### Exercise prompt:
Your answer must be every line of the data that contains "target".

### Provided information:
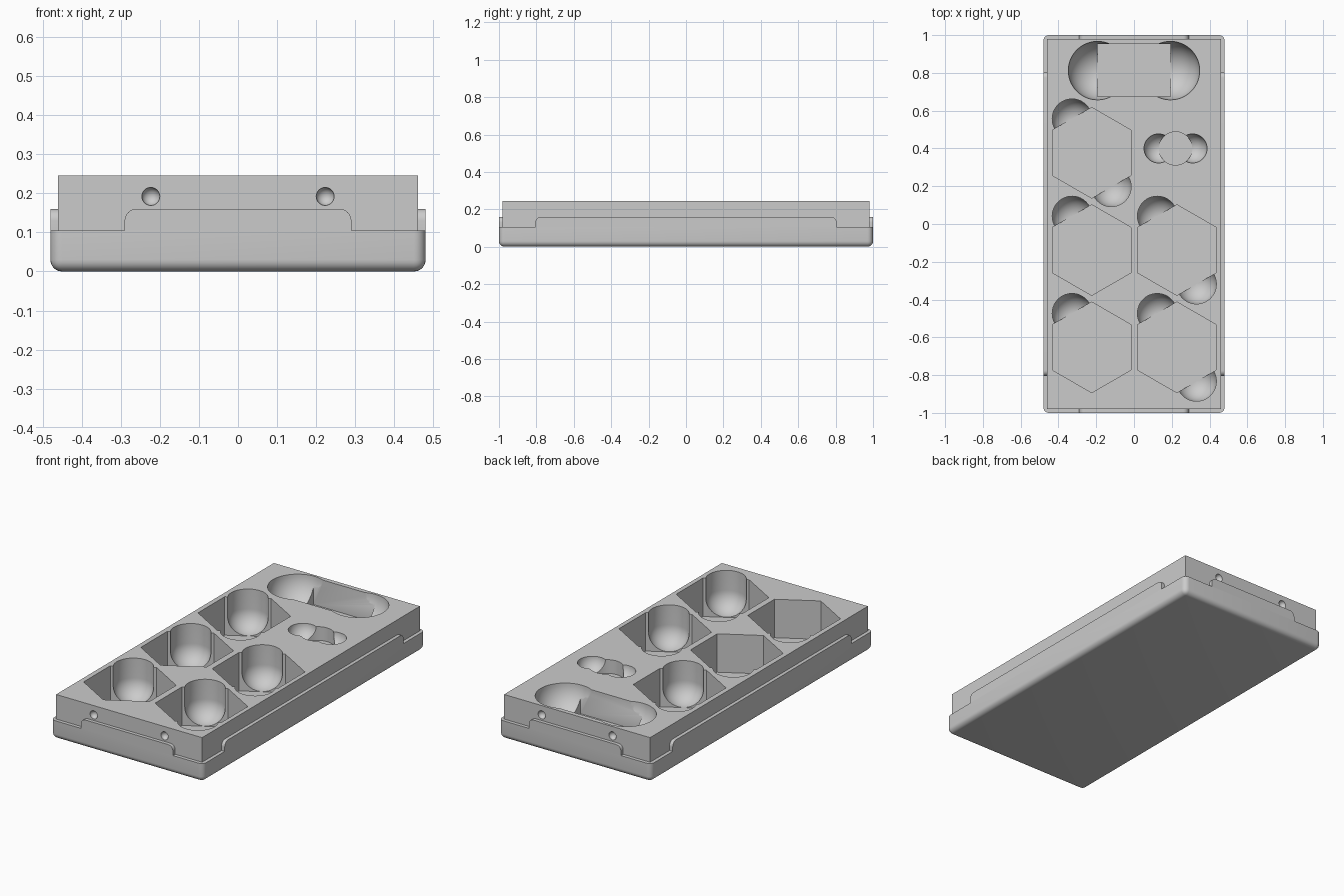
import bpy, bmesh, math
from mathutils import Matrix, Vector

if "Cube" in bpy.data.objects:
    bpy.data.objects.remove(bpy.data.objects["Cube"])

TOP = 0.245      # upper face of the tray
LEDGE = 0.105    # step around the base
LIP_TOP = 0.16

grey = bpy.data.materials.new("plain_grey")
grey.use_nodes = True
grey.diffuse_color = (0.6, 0.6, 0.6, 1)
grey.node_tree.nodes["Principled BSDF"].inputs["Base Color"].default_value = (0.6, 0.6, 0.6, 1)


def finish(bm, name):
    bmesh.ops.recalc_face_normals(bm, faces=bm.faces)
    mesh = bpy.data.meshes.new(name)
    bm.to_mesh(mesh)
    bm.free()
    mesh.materials.append(grey)
    ob = bpy.data.objects.new(name, mesh)
    bpy.context.collection.objects.link(ob)
    return ob


def box(name, x, y, z0, z1, center=(0, 0), bevel=0):
    """Box with half sizes x, y; bevel rounds all but the top edges."""
    bm = bmesh.new()
    bmesh.ops.create_cube(bm, size=2)
    for v in bm.verts:
        v.co = (center[0] + v.co.x * x, center[1] + v.co.y * y, z1 if v.co.z > 0 else z0)
    if bevel:
        edges = [e for e in bm.edges if min(v.co.z for v in e.verts) < z1 - 0.001]
        bmesh.ops.bevel(bm, geom=edges, offset=bevel, segments=6, profile=0.5, affect='EDGES')
    return finish(bm, name)


def prism(name, points, vector):
    """Extrude a flat outline along a vector."""
    bm = bmesh.new()
    face = bm.faces.new([bm.verts.new(p) for p in points])
    new = bmesh.ops.extrude_face_region(bm, geom=[face])["geom"]
    bmesh.ops.translate(bm, vec=vector, verts=[v for v in new if isinstance(v, bmesh.types.BMVert)])
    return finish(bm, name)


def well(name, x, y, z, r):
    """Round-bottomed shaft: hemisphere centred at z with a cylinder above."""
    bm = bmesh.new()
    steps = 14
    arc = [(r * math.sin(a), -r * math.cos(a)) for a in
           (math.pi / 2 * i / steps for i in range(steps + 1))]
    arc += [(r, TOP + 0.1 - z), (0, TOP + 0.1 - z)]
    verts = [bm.verts.new((u, 0, w)) for u, w in arc]
    edges = [bm.edges.new(pair) for pair in zip(verts, verts[1:])]
    bmesh.ops.spin(bm, geom=verts + edges, cent=(0, 0, 0), axis=(0, 0, 1),
                   angle=math.tau, steps=56)
    bmesh.ops.remove_doubles(bm, verts=bm.verts, dist=1e-5)
    bmesh.ops.translate(bm, vec=(x, y, z), verts=bm.verts)
    return finish(bm, name)


def polygon(name, x, y, r, z0, sides):
    pts = [(x + r * math.sin(math.tau * i / sides), y + r * math.cos(math.tau * i / sides), z0)
           for i in range(sides)]
    return prism(name, pts, (0, 0, TOP + 0.1 - z0))


def combine(target, tool, operation='DIFFERENCE'):
    mod = target.modifiers.new("cut", 'BOOLEAN')
    mod.operation, mod.solver, mod.object = operation, 'EXACT', tool
    bpy.context.view_layer.objects.active = target
    bpy.ops.object.modifier_apply(modifier=mod.name)
    bpy.data.objects.remove(tool)


def lip(name, half, side, wall):
    """Raised rim section with rounded top corners on one side of the base."""
    r = 0.03
    outline = [(-half, LEDGE), (half, LEDGE)]
    for cx, start in ((half - r, 0), (r - half, math.pi / 2)):
        outline += [(cx + r * math.cos(start + math.pi / 2 * i / 8),
                     LIP_TOP - r + r * math.sin(start + math.pi / 2 * i / 8)) for i in range(9)]
    turn = Matrix.Rotation(side, 3, 'Z')
    pts = [turn @ Vector((u, -wall, z)) for u, z in outline]
    return prism(name, pts, turn @ Vector((0, 0.02, 0)))


# Base shell with rounded underside, hollow for the tray, and four rim lips
base = box("base_shell", 0.48, 1.0, 0, LEDGE, bevel=0.03)
combine(base, box("cavity", 0.46, 0.98, 0.015, 0.4))
lips = [lip(n, h, math.radians(a), w) for n, h, a, w in (
    ("front_lip", 0.29, 0, 1.0), ("left_lip", 0.805, 90, 0.48),
    ("back_lip", 0.29, 180, 1.0), ("right_lip", 0.805, 270, 0.48))]

# Tray block
tray = box("tray", 0.46, 0.98, 0.015, TOP)

# Hexagonal pockets, each with two round finger wells on opposite walls
floor, hex_r, finger = 0.026, 0.24, 0.105
apothem = hex_r * math.cos(math.pi / 6)
for x, y in ((-0.224, 0.377), (-0.224, -0.138), (-0.224, -0.653),
             (0.227, -0.138), (0.227, -0.653)):
    combine(tray, polygon("hex_cutter", x, y, hex_r, floor, 6))
    for s in (-1, 1):
        combine(tray, well("finger_cutter", x + s * apothem * 0.5,
                           y - s * apothem * math.sqrt(0.75), floor + finger + 0.001, finger))

# Rectangular pocket with a scoop at each end
combine(tray, box("slot_cutter", 0.193, 0.14, 0.09, 0.4, center=(0, 0.814)))
for s in (-1, 1):
    combine(tray, well("scoop_cutter", s * 0.193, 0.812, TOP + 0.002, 0.155))

# Small round pocket with two scoops
combine(tray, polygon("disc_cutter", 0.22, 0.4, 0.088, 0.167, 56))
for s in (-1, 1):
    combine(tray, well("small_scoop_cutter", 0.22 + s * 0.09, 0.4, TOP + 0.002, 0.077))

# Round catch dimples on the front and back walls
for sx in (-1, 1):
    for sy in (-1, 1):
        bm = bmesh.new()
        bmesh.ops.create_uvsphere(bm, u_segments=32, v_segments=16, radius=0.023)
        bmesh.ops.translate(bm, vec=(sx * 0.223, sy * 0.98, 0.192), verts=bm.verts)
        combine(tray, finish(bm, "dimple_cutter"))

# Smooth shading on curved surfaces
for ob in [base, tray] + lips:
    bpy.ops.object.select_all(action='DESELECT')
    ob.select_set(True)
    bpy.context.view_layer.objects.active = ob
    bpy.ops.object.shade_smooth_by_angle(angle=math.radians(30))
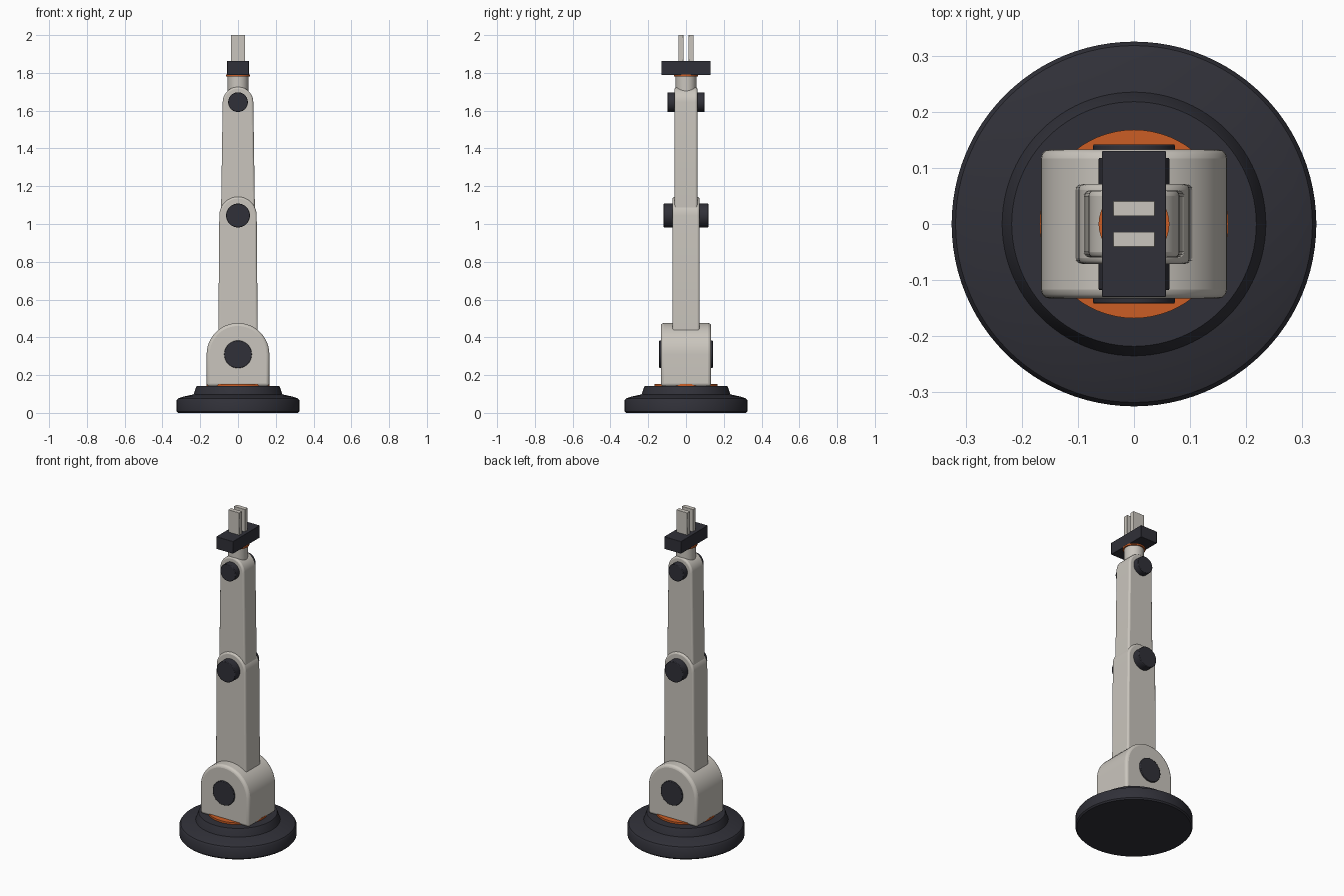
import bpy, bmesh
from math import sin, cos, pi, radians
from mathutils import Matrix

cube = bpy.data.objects.get("Cube")
if cube:
    bpy.data.objects.remove(cube, do_unlink=True)


def material(name, rgb):
    m = bpy.data.materials.new(name)
    m.use_nodes = True
    m.diffuse_color = (*rgb, 1)
    m.node_tree.nodes["Principled BSDF"].inputs["Base Color"].default_value = (*rgb, 1)
    return m


SHELL = material("warm_grey_shell", (0.59, 0.56, 0.51))
DARK = material("charcoal", (0.03, 0.03, 0.04))
ORANGE = material("orange_accent", (0.6, 0.11, 0.018))


def finish(name, bm, mat, bevel=0, segments=3):
    bmesh.ops.recalc_face_normals(bm, faces=bm.faces)
    mesh = bpy.data.meshes.new(name)
    bm.to_mesh(mesh)
    bm.free()
    mesh.materials.append(mat)
    ob = bpy.data.objects.new(name, mesh)
    bpy.context.collection.objects.link(ob)
    bpy.ops.object.select_all(action='DESELECT')
    bpy.context.view_layer.objects.active = ob
    ob.select_set(True)
    if bevel:
        mod = ob.modifiers.new("soft_edges", 'BEVEL')
        mod.width, mod.segments = bevel, segments
        mod.limit_method, mod.angle_limit = 'ANGLE', radians(40)
    bpy.ops.object.shade_smooth_by_angle(angle=radians(35))
    return ob


def cylinder(name, mat, radius, depth, z, along_y=False, bevel=0):
    bm = bmesh.new()
    rot = Matrix.Rotation(pi / 2, 4, 'X') if along_y else Matrix()
    bmesh.ops.create_cone(bm, cap_ends=True, segments=64, radius1=radius, radius2=radius,
                          depth=depth, matrix=Matrix.Translation((0, 0, z)) @ rot)
    return finish(name, bm, mat, bevel, 2)


def box(name, mat, size, centre, bevel=0):
    bm = bmesh.new()
    bmesh.ops.create_cube(bm, size=1, matrix=Matrix.Translation(centre) @ Matrix.Diagonal((*size, 1)))
    return finish(name, bm, mat, bevel, 2)


def arc(radius, z, start):
    return [(radius * cos(start + pi * i / 24), z + radius * sin(start + pi * i / 24))
            for i in range(25)]


def plate(name, outline, half_y, bevel):
    """Extrude an x-z outline symmetrically along y."""
    bm = bmesh.new()
    face = bm.faces.new([bm.verts.new((x, -half_y, z)) for x, z in outline])
    out = bmesh.ops.extrude_face_region(bm, geom=[face])
    verts = [v for v in out["geom"] if isinstance(v, bmesh.types.BMVert)]
    bmesh.ops.translate(bm, verts=verts, vec=(0, 2 * half_y, 0))
    return finish(name, bm, SHELL, bevel)


def lathe(name, profile, mat):
    bm = bmesh.new()
    verts = [bm.verts.new((r, 0, z)) for r, z in profile]
    edges = [bm.edges.new(pair) for pair in zip(verts, verts[1:])]
    bmesh.ops.spin(bm, geom=verts + edges, cent=(0, 0, 0), axis=(0, 0, 1),
                   angle=2 * pi, steps=96, use_duplicate=False)
    bmesh.ops.remove_doubles(bm, verts=bm.verts, dist=0.0001)
    return finish(name, bm, mat)


# Round stepped pedestal and turntable
lathe("pedestal", [(0, 0), (0.318, 0), (0.325, 0.008), (0.325, 0.066), (0.318, 0.076),
                   (0.29, 0.086), (0.235, 0.098), (0.232, 0.106), (0.222, 0.136),
                   (0.218, 0.143), (0, 0.143)], DARK)
cylinder("turntable_ring", ORANGE, 0.168, 0.03, 0.139)

# Arched shoulder housing
SHOULDER, ELBOW, WRIST = 0.31, 1.045, 1.645
plate("shoulder_housing", [(-0.166, 0.14), (0.166, 0.14)] + arc(0.166, SHOULDER, 0), 0.133, 0.016)

# Tapered arm links with rounded ends
plate("lower_arm", arc(0.105, SHOULDER, pi) + arc(0.099, ELBOW, 0), 0.071, 0.01)
plate("upper_arm", arc(0.09, ELBOW, pi) + arc(0.081, WRIST, 0), 0.06, 0.01)

# Joint pins running through each pivot
for name, z, radius, half in (("shoulder_pin", SHOULDER, 0.073, 0.142),
                              ("elbow_pin", ELBOW, 0.063, 0.118),
                              ("wrist_pin", WRIST, 0.052, 0.098)):
    cylinder(name, DARK, radius, 2 * half, z, along_y=True, bevel=0.003)

# Wrist, flange and gripper
cylinder("wrist_neck", SHELL, 0.055, 0.12, 1.725)
cylinder("wrist_flange", ORANGE, 0.063, 0.01, 1.786)
box("gripper_palm", DARK, (0.114, 0.26, 0.075), (0, 0, 1.8265), 0.002)
for side, name in ((1, "back_finger"), (-1, "front_finger")):
    box(name, SHELL, (0.074, 0.027, 0.14), (0, side * 0.0275, 1.93), 0.001)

### Output of the exercise:
def combine(target, tool, operation='DIFFERENCE'):
    mod = target.modifiers.new("cut", 'BOOLEAN')
    bpy.context.view_layer.objects.active = target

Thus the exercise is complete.